[[ DATA FOR ANALYSIS, beginning ]]
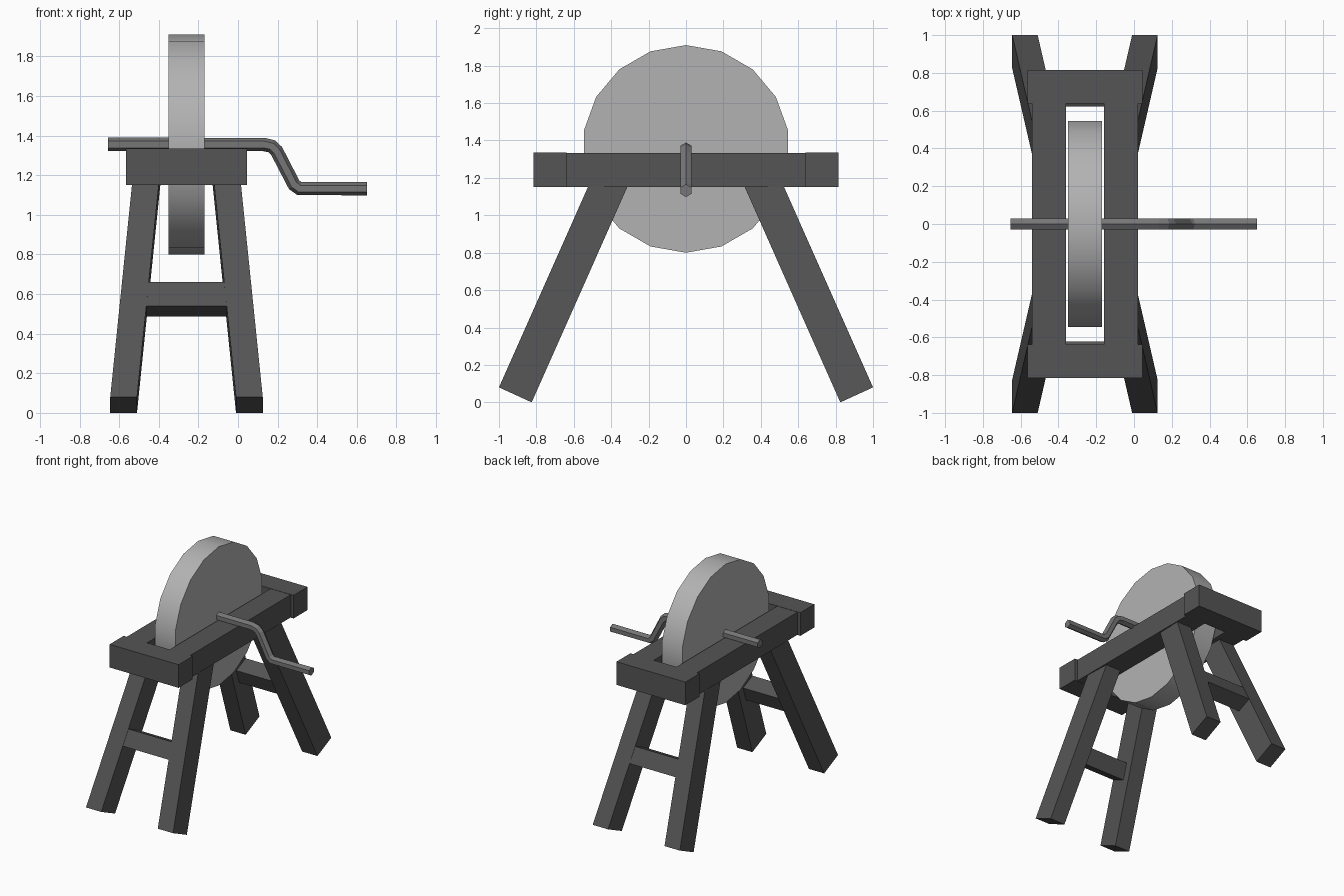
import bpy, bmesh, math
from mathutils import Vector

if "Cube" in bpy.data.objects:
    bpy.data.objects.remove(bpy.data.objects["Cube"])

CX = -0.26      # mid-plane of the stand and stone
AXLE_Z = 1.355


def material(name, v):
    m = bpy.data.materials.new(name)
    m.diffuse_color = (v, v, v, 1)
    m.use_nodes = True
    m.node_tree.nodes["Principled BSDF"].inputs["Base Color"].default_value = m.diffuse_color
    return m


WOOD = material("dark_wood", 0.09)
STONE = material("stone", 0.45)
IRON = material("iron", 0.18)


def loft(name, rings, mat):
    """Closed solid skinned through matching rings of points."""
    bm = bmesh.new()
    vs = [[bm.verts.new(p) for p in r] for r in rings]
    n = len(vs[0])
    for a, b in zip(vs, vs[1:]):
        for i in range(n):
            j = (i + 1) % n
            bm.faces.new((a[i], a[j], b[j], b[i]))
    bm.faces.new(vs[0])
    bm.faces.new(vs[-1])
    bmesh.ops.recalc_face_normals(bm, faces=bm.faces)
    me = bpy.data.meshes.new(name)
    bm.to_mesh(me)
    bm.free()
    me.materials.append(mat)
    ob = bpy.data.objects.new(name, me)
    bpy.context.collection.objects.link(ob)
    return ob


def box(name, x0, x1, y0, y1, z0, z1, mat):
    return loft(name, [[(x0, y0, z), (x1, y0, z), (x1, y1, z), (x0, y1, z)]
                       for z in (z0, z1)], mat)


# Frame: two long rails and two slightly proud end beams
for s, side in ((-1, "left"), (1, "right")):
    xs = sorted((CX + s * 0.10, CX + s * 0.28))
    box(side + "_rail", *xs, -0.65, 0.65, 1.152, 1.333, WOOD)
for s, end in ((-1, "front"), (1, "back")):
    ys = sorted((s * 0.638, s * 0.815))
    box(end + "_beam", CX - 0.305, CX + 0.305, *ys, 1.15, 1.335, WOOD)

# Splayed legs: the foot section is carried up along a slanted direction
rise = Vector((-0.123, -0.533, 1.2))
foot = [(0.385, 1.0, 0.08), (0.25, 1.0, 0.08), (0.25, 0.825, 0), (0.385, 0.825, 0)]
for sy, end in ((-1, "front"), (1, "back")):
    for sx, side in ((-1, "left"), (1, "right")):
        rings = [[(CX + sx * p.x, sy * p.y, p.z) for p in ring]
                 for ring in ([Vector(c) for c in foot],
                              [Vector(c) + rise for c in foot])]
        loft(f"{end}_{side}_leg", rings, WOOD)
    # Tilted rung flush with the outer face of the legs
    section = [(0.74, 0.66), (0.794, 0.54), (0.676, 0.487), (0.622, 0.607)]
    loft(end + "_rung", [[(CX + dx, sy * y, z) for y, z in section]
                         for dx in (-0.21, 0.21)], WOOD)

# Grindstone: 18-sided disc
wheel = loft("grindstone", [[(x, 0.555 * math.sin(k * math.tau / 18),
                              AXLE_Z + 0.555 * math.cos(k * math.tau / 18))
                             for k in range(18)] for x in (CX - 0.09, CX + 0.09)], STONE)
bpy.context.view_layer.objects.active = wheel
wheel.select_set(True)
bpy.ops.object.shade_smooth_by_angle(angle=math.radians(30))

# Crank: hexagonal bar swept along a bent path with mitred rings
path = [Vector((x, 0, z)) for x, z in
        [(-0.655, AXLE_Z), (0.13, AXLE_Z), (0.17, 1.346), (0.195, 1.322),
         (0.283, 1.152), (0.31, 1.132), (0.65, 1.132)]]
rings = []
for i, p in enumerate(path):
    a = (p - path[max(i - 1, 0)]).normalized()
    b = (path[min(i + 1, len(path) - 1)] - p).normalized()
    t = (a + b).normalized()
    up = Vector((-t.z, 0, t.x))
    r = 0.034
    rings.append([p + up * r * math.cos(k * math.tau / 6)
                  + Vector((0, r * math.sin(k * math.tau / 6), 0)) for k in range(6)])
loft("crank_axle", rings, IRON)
[[ DATA FOR ANALYSIS, end ]]
» THE TASK
Repeat exactly the lines of the listing above, from the one with "xs = sorted((CX" down to the one with "for i, p in"; both of those lines belong in the range.

» SOLUTION TO THIS TASK
    xs = sorted((CX + s * 0.10, CX + s * 0.28))
    box(side + "_rail", *xs, -0.65, 0.65, 1.152, 1.333, WOOD)
for s, end in ((-1, "front"), (1, "back")):
    ys = sorted((s * 0.638, s * 0.815))
    box(end + "_beam", CX - 0.305, CX + 0.305, *ys, 1.15, 1.335, WOOD)

# Splayed legs: the foot section is carried up along a slanted direction
rise = Vector((-0.123, -0.533, 1.2))
foot = [(0.385, 1.0, 0.08), (0.25, 1.0, 0.08), (0.25, 0.825, 0), (0.385, 0.825, 0)]
for sy, end in ((-1, "front"), (1, "back")):
    for sx, side in ((-1, "left"), (1, "right")):
        rings = [[(CX + sx * p.x, sy * p.y, p.z) for p in ring]
                 for ring in ([Vector(c) for c in foot],
                              [Vector(c) + rise for c in foot])]
        loft(f"{end}_{side}_leg", rings, WOOD)
    # Tilted rung flush with the outer face of the legs
    section = [(0.74, 0.66), (0.794, 0.54), (0.676, 0.487), (0.622, 0.607)]
    loft(end + "_rung", [[(CX + dx, sy * y, z) for y, z in section]
                         for dx in (-0.21, 0.21)], WOOD)

# Grindstone: 18-sided disc
wheel = loft("grindstone", [[(x, 0.555 * math.sin(k * math.tau / 18),
                              AXLE_Z + 0.555 * math.cos(k * math.tau / 18))
                             for k in range(18)] for x in (CX - 0.09, CX + 0.09)], STONE)
bpy.context.view_layer.objects.active = wheel
wheel.select_set(True)
bpy.ops.object.shade_smooth_by_angle(angle=math.radians(30))

# Crank: hexagonal bar swept along a bent path with mitred rings
path = [Vector((x, 0, z)) for x, z in
        [(-0.655, AXLE_Z), (0.13, AXLE_Z), (0.17, 1.346), (0.195, 1.322),
         (0.283, 1.152), (0.31, 1.132), (0.65, 1.132)]]
rings = []
for i, p in enumerate(path):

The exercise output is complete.